WASHINGTON (Reuters) - In a sharp turnaround, Republican John McCain has opened a 5-point lead on Democrat Barack Obama in the U.S. presidential race and is seen as a stronger manager of the economy, according to a Reuters/Zogby poll released on Wednesday.
McCain leads Obama among likely U.S. voters by 46 percent to 41 percent, wiping out Obama’s solid 7-point advantage in July and taking his first lead in the monthly Reuters/Zogby poll.
The reversal follows a month of attacks by McCain, who has questioned Obama’s experience, criticized his opposition to most new offshore oil drilling and mocked his overseas trip.
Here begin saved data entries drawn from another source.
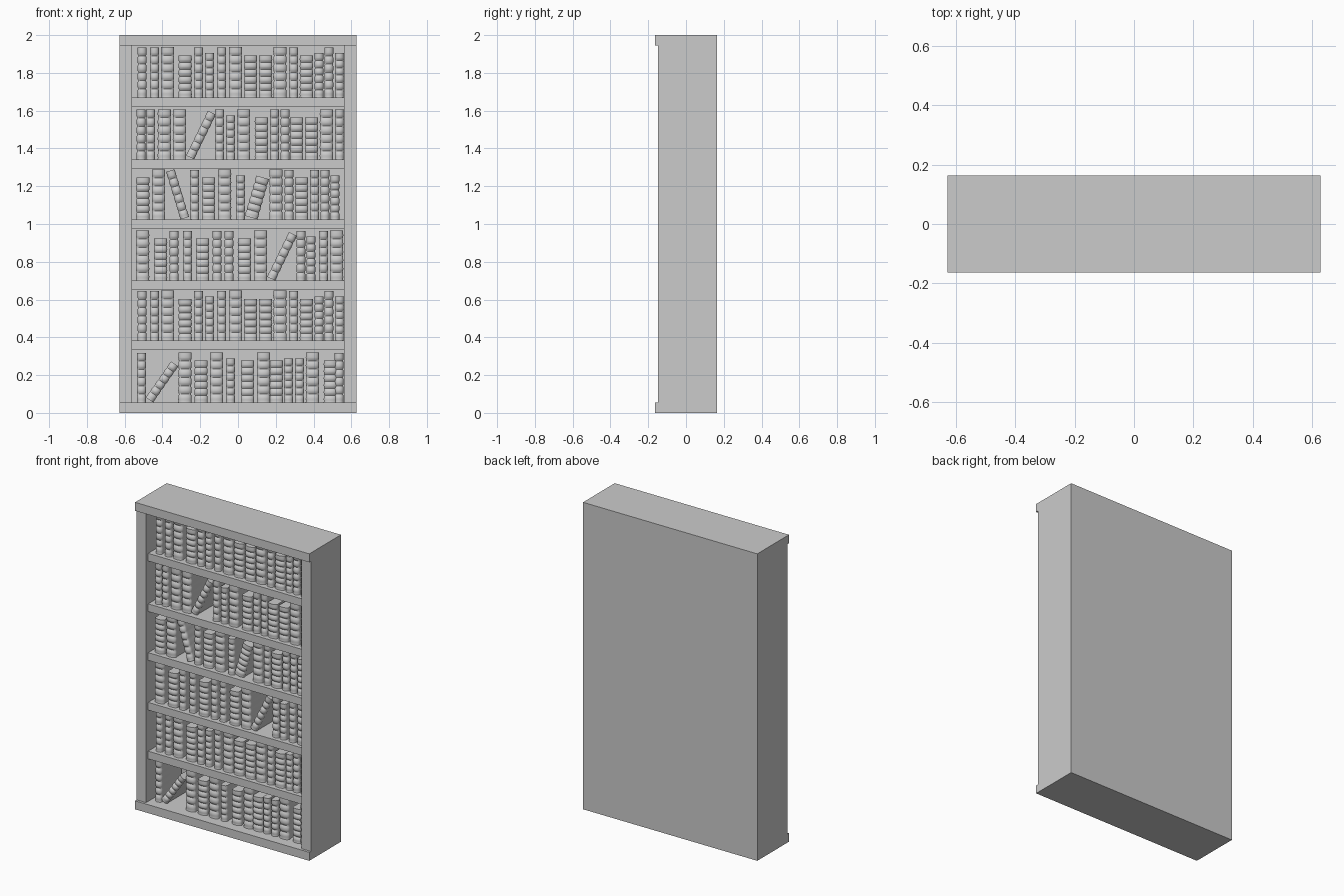
import bpy, bmesh, math

if "Cube" in bpy.data.objects:
    bpy.data.objects.remove(bpy.data.objects["Cube"])

grey = bpy.data.materials.new("plain_grey")
grey.diffuse_color = (0.6, 0.6, 0.6, 1)
grey.use_nodes = True
grey.node_tree.nodes["Principled BSDF"].inputs["Base Color"].default_value = grey.diffuse_color


def add_object(name, mesh):
    ob = bpy.data.objects.new(name, mesh)
    bpy.context.collection.objects.link(ob)
    return ob


def box(name, x0, x1, y0, y1, z0, z1):
    bm = bmesh.new()
    bmesh.ops.create_cube(bm, size=1)
    for v in bm.verts:
        v.co = ((x0 + x1) / 2 + v.co.x * (x1 - x0),
                (y0 + y1) / 2 + v.co.y * (y1 - y0),
                (z0 + z1) / 2 + v.co.z * (z1 - z0))
    me = bpy.data.meshes.new(name)
    bm.to_mesh(me)
    bm.free()
    me.materials.append(grey)
    return add_object(name, me)


# Cabinet
W, D, INNER = 0.628, 0.163, 0.56
box("bottom_board", -W, W, -D, D, 0, 0.055)
box("top_board", -W, W, -D, D, 1.945, 2)
box("left_side", -W, -INNER, -0.147, D, 0.055, 1.945)
box("right_side", INNER, W, -0.147, D, 0.055, 1.945)
box("back_panel", -INNER, INNER, 0.14, D, 0.055, 1.945)
TOPS = [0.055, 0.382, 0.70, 1.024, 1.342, 1.671]
for z in TOPS[1:]:
    box("shelf", -INNER, INNER, -0.125, 0.14, z - 0.05, z)


def book_mesh(name, w, h, bands=6):
    """Loft of a rounded spine whose outline swells at each raised band."""
    bm = bmesh.new()
    stations = [(0.0, 1.0)]
    for i in range(bands):
        if i:
            stations.append((i / bands, 0.0))
        for f, s in ((0.22, 0.75), (0.42, 1.0), (0.8, 0.75)):
            stations.append(((i + f) / bands, s))
    stations.append((1.0, 0.75))
    rings = []
    for f, s in stations:
        hw = w / 2 * (0.88 + 0.12 * s)
        pts = [(-w * 0.45, 0.115), (-w * 0.45, -0.07)]
        for k in range(11):
            a = math.pi * k / 10
            pts.append((-hw * math.cos(a), -0.08 - (0.012 + 0.009 * s) * math.sin(a)))
        pts += [(w * 0.45, -0.07), (w * 0.45, 0.115)]
        rings.append([bm.verts.new((x, y, (f - 0.5) * h)) for x, y in pts])
    n = len(rings[0])
    for a, b in zip(rings, rings[1:]):
        for k in range(n):
            bm.faces.new((a[k], a[(k + 1) % n], b[(k + 1) % n], b[k]))
    bm.faces.new(rings[0])
    bm.faces.new(rings[-1])
    bmesh.ops.recalc_face_normals(bm, faces=bm.faces)
    me = bpy.data.meshes.new(name)
    bm.to_mesh(me)
    bm.free()
    me.materials.append(grey)
    for p in me.polygons:
        p.use_smooth = True
    me.set_sharp_from_angle(angle=math.radians(50))
    return me


# Four book sizes: A wide tall, B wide short, C narrow tall, D narrow short
SIZES = {"A": (0.071, 0.265), "B": (0.071, 0.222), "C": (0.048, 0.263), "D": (0.048, 0.233)}
BOOKS = {k: book_mesh("book_" + k.lower(), *s) for k, s in SIZES.items()}


def book(kind, x, shelf, lean=0):
    w, h = SIZES[kind]
    a = math.radians(lean)
    ob = add_object("leaning_book" if lean else "book", BOOKS[kind])
    ob.location = (x, 0, TOPS[shelf] + h / 2 * math.cos(a) + w / 2 * abs(math.sin(a)))
    ob.rotation_euler = (0, a, 0)


def row(shelf, kinds, xs):
    for k, x in zip(kinds, xs):
        book(k, x, shelf)


# Upright books, shelf by shelf (two shelves share one arrangement)
for shelf in (1, 5):
    row(shelf, "CCABCDCABBACBDCD",
        [-.508, -.442, -.373, -.28, -.209, -.151, -.087, -.013,
         .066, .146, .222, .294, .362, .429, .481, .537])
row(4, "CCAACDABCCBBAC",
    [-.513, -.463, -.39, -.31, -.098, -.04, .029, .124, .193, .249, .31, .389, .468, .537])
row(3, "BACBADACBCCD",
    [-.504, -.421, -.23, -.156, -.071, .013, .201, .27, .336, .405, .46, .513])
row(2, "ABCCBCCBACDCA",
    [-.505, -.41, -.339, -.267, -.188, -.111, -.048, .034, .119, .333, .386, .452, .522])
row(0, "CABADBABDDABC",
    [-.511, -.281, -.196, -.114, -.04, .05, .135, .203, .267, .325, .394, .489, .535])

# Leaning books
book("C", -0.196, 4, 26)
book("C", -0.32, 3, -17)
book("B", 0.10, 3, 16)
book("C", 0.233, 2, 26)
book("D", -0.402, 0, 35)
The poll was taken Thursday through Saturday as Obama wrapped up a weeklong vacation in Hawaii that ceded the political spotlight to McCain, who seized on Russia’s invasion of Georgia to emphasize his foreign policy views.
“There is no doubt the campaign to discredit Obama is paying off for McCain right now,” pollster John Zogby said. “This is a significant ebb for Obama.”
McCain now has a 9-point edge, 49 percent to 40 percent, over Obama on the critical question of who would be the best manager of the economy -- an issue nearly half of voters said was their top concern in the November 4 presidential election.
That margin reversed Obama’s 4-point edge last month on the economy over McCain, an Arizona senator and former Vietnam prisoner of war who has admitted a lack of economic expertise and shows far greater interest in foreign and military policy.
McCain has been on the offensive against Obama during the last month over energy concerns, with polls showing strong majorities supporting his call for an expansion of offshore oil drilling as gasoline prices hover near $4 a gallon.
Obama had opposed new offshore drilling, but said recently he would support a limited expansion as part of a comprehensive energy program.
That was one of several recent policy shifts for Obama, as he positions himself for the general election battle. But Zogby said the changes could be taking a toll on Obama’s support, particularly among Democrats and self-described liberals.
“That hairline difference between nuance and what appears to be flip-flopping is hurting him with liberal voters,” Zogby said.
Obama’s support among Democrats fell 9 percentage points this month to 74 percent, while McCain has the backing of 81 percent of Republicans. Support for Obama, an Illinois senator, fell 12 percentage points among liberals, with 10 percent of liberals still undecided compared to 9 percent of conservatives.
OBAMA NEEDS TO WORK ON BASE
“Conservatives were supposed to be the bigger problem for McCain,” Zogby said. “Obama still has work to do on his base. At this point McCain seems to be doing a better job with his.”
The dip in support for Obama, who would be the first black U.S. president, cut across demographic and ideological lines. He slipped among Catholics, born-again Christians, women, independents and younger voters. He retained the support of more than 90 percent of black voters.
“There were no wild swings, there isn’t one group that is radically different than last month or even two months ago. It was just a steady decline for Obama across the board,” Zogby said.
Obama’s support among voters between the ages of 18 and 29, which had been one of his strengths, slipped 12 percentage points to 52 percent. McCain, who will turn 72 next week, was winning 40 percent of younger voters.
“Those are not the numbers Obama needs to win,” Zogby said about Americans under 30. The 47-year-old is counting on a strong turnout among young voters, a key bloc of support during his primary battle with New York Sen. Hillary Clinton.
It made little difference when independent candidate Ralph Nader and Libertarian Party candidate Bob Barr, who are both trying to add their names to state ballots.
McCain still held a 5-point edge over Obama, 44 percent to 39 percent, when all four names were included. Barr earned 3 percent and Nader 2 percent.
Most national polls have given Obama a narrow lead over McCain throughout the summer. In the Reuters/Zogby poll, Obama had a 5-point lead in June, shortly after he clinched the Democratic nomination, and an 8-point lead on McCain in May.
The telephone poll of 1,089 likely voters had a margin of error of 3 percentage points.
The poll was taken as both candidates head into their nominating conventions and the announcements of their choices of vice presidential picks. The Democratic convention begins on Monday in Denver, with the Republican convention opening the next Monday, September 1, in St. Paul, Minnesota.
Editing by Patricia Wilson and Patricia Zengerle
Our Standards: The Thomson Reuters Trust Principles.